Tell me the story behind the Isabella Santos Foundation.
Our journey began when my daughter, Isabella was diagnosed with neuroblastoma back in 2007. She was only two. The survival rate was less than 40%, plummeting to less than 5% once a child relapses. We were devastated – in ways people can and I hope, cannot, imagine. ISF was initially established to help our family through those difficult days, but as “Ib” defied the odds – for nearly five years – the ISF mission became one of research. Ib relapsed five different times, enduring countless horrible treatments, before passing away in 2012. ISF continues, though, knowing that new drugs and therapies are on the horizon. We want to ensure other families do not have to endure this horrific loss.
How has ISF evolved?

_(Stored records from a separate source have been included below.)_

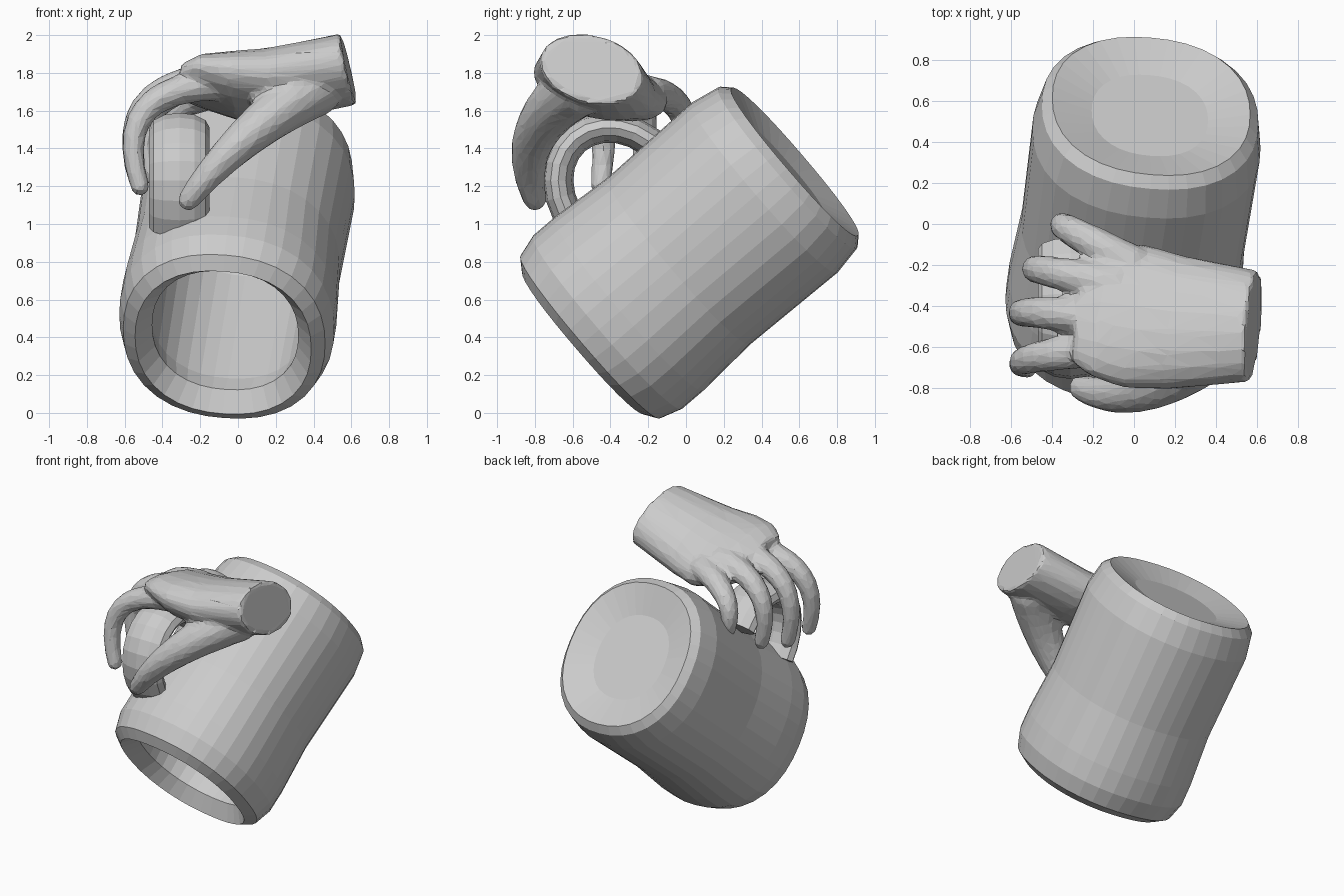
import bpy, bmesh
from math import sin, cos, pi
from mathutils import Vector

if "Cube" in bpy.data.objects:
    bpy.data.objects.remove(bpy.data.objects["Cube"])


def finish(rings, name):
    """Skin closed rings of points and cap both ends."""
    bm = bmesh.new()
    vr = [[bm.verts.new(p) for p in ring] for ring in rings]
    for a, b in zip(vr, vr[1:]):
        for i in range(len(a)):
            j = (i + 1) % len(a)
            bm.faces.new((a[i], a[j], b[j], b[i]))
    bm.faces.new(vr[0])
    bm.faces.new(vr[-1])
    bmesh.ops.recalc_face_normals(bm, faces=bm.faces)
    me = bpy.data.meshes.new(name)
    bm.to_mesh(me)
    bm.free()
    ob = bpy.data.objects.new(name, me)
    bpy.context.collection.objects.link(ob)
    return ob


def loft(name, pts, radii, hint, sides=12):
    """Elliptical tube along pts; radii are pairs, the first along the hint."""
    rings = []
    for i, p in enumerate(pts):
        tan = (pts[min(i + 1, len(pts) - 1)] - pts[max(i - 1, 0)]).normalized()
        a = (hint - tan * hint.dot(tan)).normalized()
        b = tan.cross(a)
        angles = [2 * pi * k / sides for k in range(sides)]
        rings.append([p + a * cos(t) * radii[i][0] + b * sin(t) * radii[i][1] for t in angles])
    return finish(rings, name)


def finger(name, root, bend, tip, r0, r1, n=10):
    """Tapered digit along a curve from root to tip, with a rounded end."""
    a, b, c = Vector(root), Vector(bend), Vector(tip)
    pts, radii = [], []
    for i in range(n + 1):
        t = i / n
        pts.append(a * (1 - t) ** 2 + b * 2 * t * (1 - t) + c * t * t)
        radii.append(r0 + (r1 - r0) * t)
    d = (c - b).normalized()
    for k in (pi / 6, pi / 3):
        pts.append(c + d * r1 * sin(k))
        radii.append(r1 * cos(k))
    return loft(name, pts, [(r, r * 0.92) for r in radii], Vector((0, 1, 0)))


# Tilted mug: profile of (distance along axis, relative radius), inside to outside
axis = Vector((0.11, 0.755, 0.647)).normalized()
u = (Vector((1, 0, 0)) - axis * axis.x).normalized()
v = axis.cross(u)
origin = Vector((-0.06, -0.413, 0.482))
profile = [(1.14, 0.35), (1.1, 0.62), (0.9, 0.74), (0.05, 0.72), (-0.07, 0.68), (-0.17, 0.82),
           (-0.12, 0.94), (0, 1), (0.15, 1), (0.5, 0.96), (1.1, 0.98), (1.26, 0.93),
           (1.31, 0.85), (1.25, 0.5)]
rings = []
for t, r in profile:
    ring = []
    for k in range(36):
        c, s = cos(2 * pi * k / 36), sin(2 * pi * k / 36)
        q = r / (abs(c) ** 2.25 + abs(s) ** 2.25) ** (1 / 2.25)
        ring.append(origin + axis * t + u * q * c * 0.572 + v * q * s * 0.605)
    rings.append(ring)
finish(rings, "mug")

# Handle: half loop standing on the upper side of the mug
along, out = Vector((0, 0.759, 0.651)), Vector((0, -0.651, 0.759))
arc = [Vector((-0.31, -0.35, 1.175)) - along * 0.3 * cos(pi * i / 12) + out * 0.36 * sin(pi * i / 12)
       for i in range(13)]
loft("mug_handle", arc, [(0.16, 0.08)] * 13, Vector((1, 0, 0)))

# Palm and wrist: (x, y, z, half width, half thickness)
palm = [(0.585, -0.5, 1.82, 0.28, 0.185), (0.2, -0.48, 1.74, 0.34, 0.18),
        (0, -0.45, 1.73, 0.37, 0.16), (-0.17, -0.42, 1.75, 0.34, 0.12),
        (-0.27, -0.41, 1.74, 0.28, 0.08)]
hand = loft("hand", [Vector(s[:3]) for s in palm], [s[3:] for s in palm], Vector((0, 1, -0.3)), 20)

# Thumb, then four fingers hooked over the handle
digits = [finger("thumb", (0.42, -0.56, 1.73), (0.02, -0.92, 1.5), (-0.26, -0.8, 1.13), 0.17, 0.065)]
for name, root, tip in (("index_finger", (-0.1, -0.6, 1.74), (-0.52, -0.7, 1.2)),
                        ("middle_finger", (-0.1, -0.46, 1.77), (-0.52, -0.45, 1.2)),
                        ("ring_finger", (-0.08, -0.3, 1.75), (-0.46, -0.23, 1.26)),
                        ("little_finger", (0, -0.2, 1.7), (-0.34, -0.01, 1.4))):
    reach = 0.3 * (root[2] - tip[2])
    bend = (tip[0] - reach, tip[1] + 0.04, root[2] - 0.02)
    digits.append(finger(name, root, bend, tip, 0.095, 0.055))

# Fuse the hand into one faceted skin
bpy.ops.object.select_all(action='DESELECT')
for p in digits + [hand]:
    p.select_set(True)
bpy.context.view_layer.objects.active = hand
bpy.ops.object.join()
m = hand.modifiers.new("fuse", 'REMESH')
m.mode = 'VOXEL'
m.voxel_size = 0.02
m = hand.modifiers.new("soften", 'SMOOTH')
m.factor = 0.5
m.iterations = 4
m = hand.modifiers.new("facets", 'DECIMATE')
m.ratio = 0.12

That first year, friends organized a 5K run. We were thrilled when about 150 people showed up, and we raised about $7,000. Now, while we remain a grassroots, volunteer-reliant nonprofit, ISF is the beneficiary of fundraisers 12 months a year, including bake sales, tri-athlons, etc.. The 5K, however, remains our marquee event. Last year’s 5K for Kids Cancer included about 3,000 participants, helping us raise a total of $600,000 in 2015, and we’re looking to raise that number substantially in 2016. Next month, we’ll celebrate our ninth ISF run – which has evolved to include a 10K and Fun Run. We’re expecting 4,000 participants and aiming to set another record, boosting our annual fundraising to $750,000.
How did ISF begin working with All-In to Fight Cancer?
The father of one of Isabella’s classmates, Chris Wilcox, is on our Board, as well as Susie Ford, of NoDa Brewery. They made the introduction, recognizing that All-In did not yet have a beneficiary focusing on pediatric cancer. I think it was meant to be.
How do you put All-In donations to use?
I’m so glad you asked! ISF identified a doctor in Grand Rapids, Michigan, Giselle Sholler, who runs a lab focused on identifying new neuroblastoma therapies, including low risk, low side-effect treatments for children in remission. Her trials, which we’ve been able to support, are available in a network of 25 universities and children’s hospitals nationwide, including here in Charlotte.
What do you appreciate most about the work you’re able to do with ISF?
Even though my Ib passed away, I’m gratified to be taking on the hard work for other neuroblastoma families here in Charlotte. It’s super rewarding to know that the harder we work, the more likely it is that these kids will have a fighting chance. Through her passing, it’s the best gift Isabella could possibly give.
What’s next for ISF?
We are full steam ahead for 9th Annual Isabella Santos Foundation 5K For Kids Cancer, 10K and 1 Mile Fun Run on September 24, and this year, we want to blow people away more than ever before – with a silent auction, a kid zone, and more. In the immediate future, we’ve also got Coffee For A Cure later this month, a triathlon in October, and in November, an American Girl Tea Party [LINK?]. We’re on course for raising $750,000 this year, but our ultimate goal is a million dollars a year. I think we’ll be there in no time.
How can people support ISF?
The best way is to head to www.5Kkforkidscancer.com and register for our September event. But you can also go to Facebook or just email us at firstname.lastname@example.org. And, if you’ve got your own event ideas, let us know, and we’ll do whatever we can to support your efforts.
In addition, we’re still recruiting for Isabella’s Dream Team. We’ve already got over 140 individuals committed to running a half marathon in November. We provide the coach, motivation, purpose, camaradie, and of course, that all important ISF “swag.” We’d love to have more runners join us – both at the half marathon, and of course, at the All-In to Fight Cancer Texas Hold’em fundraiser in March!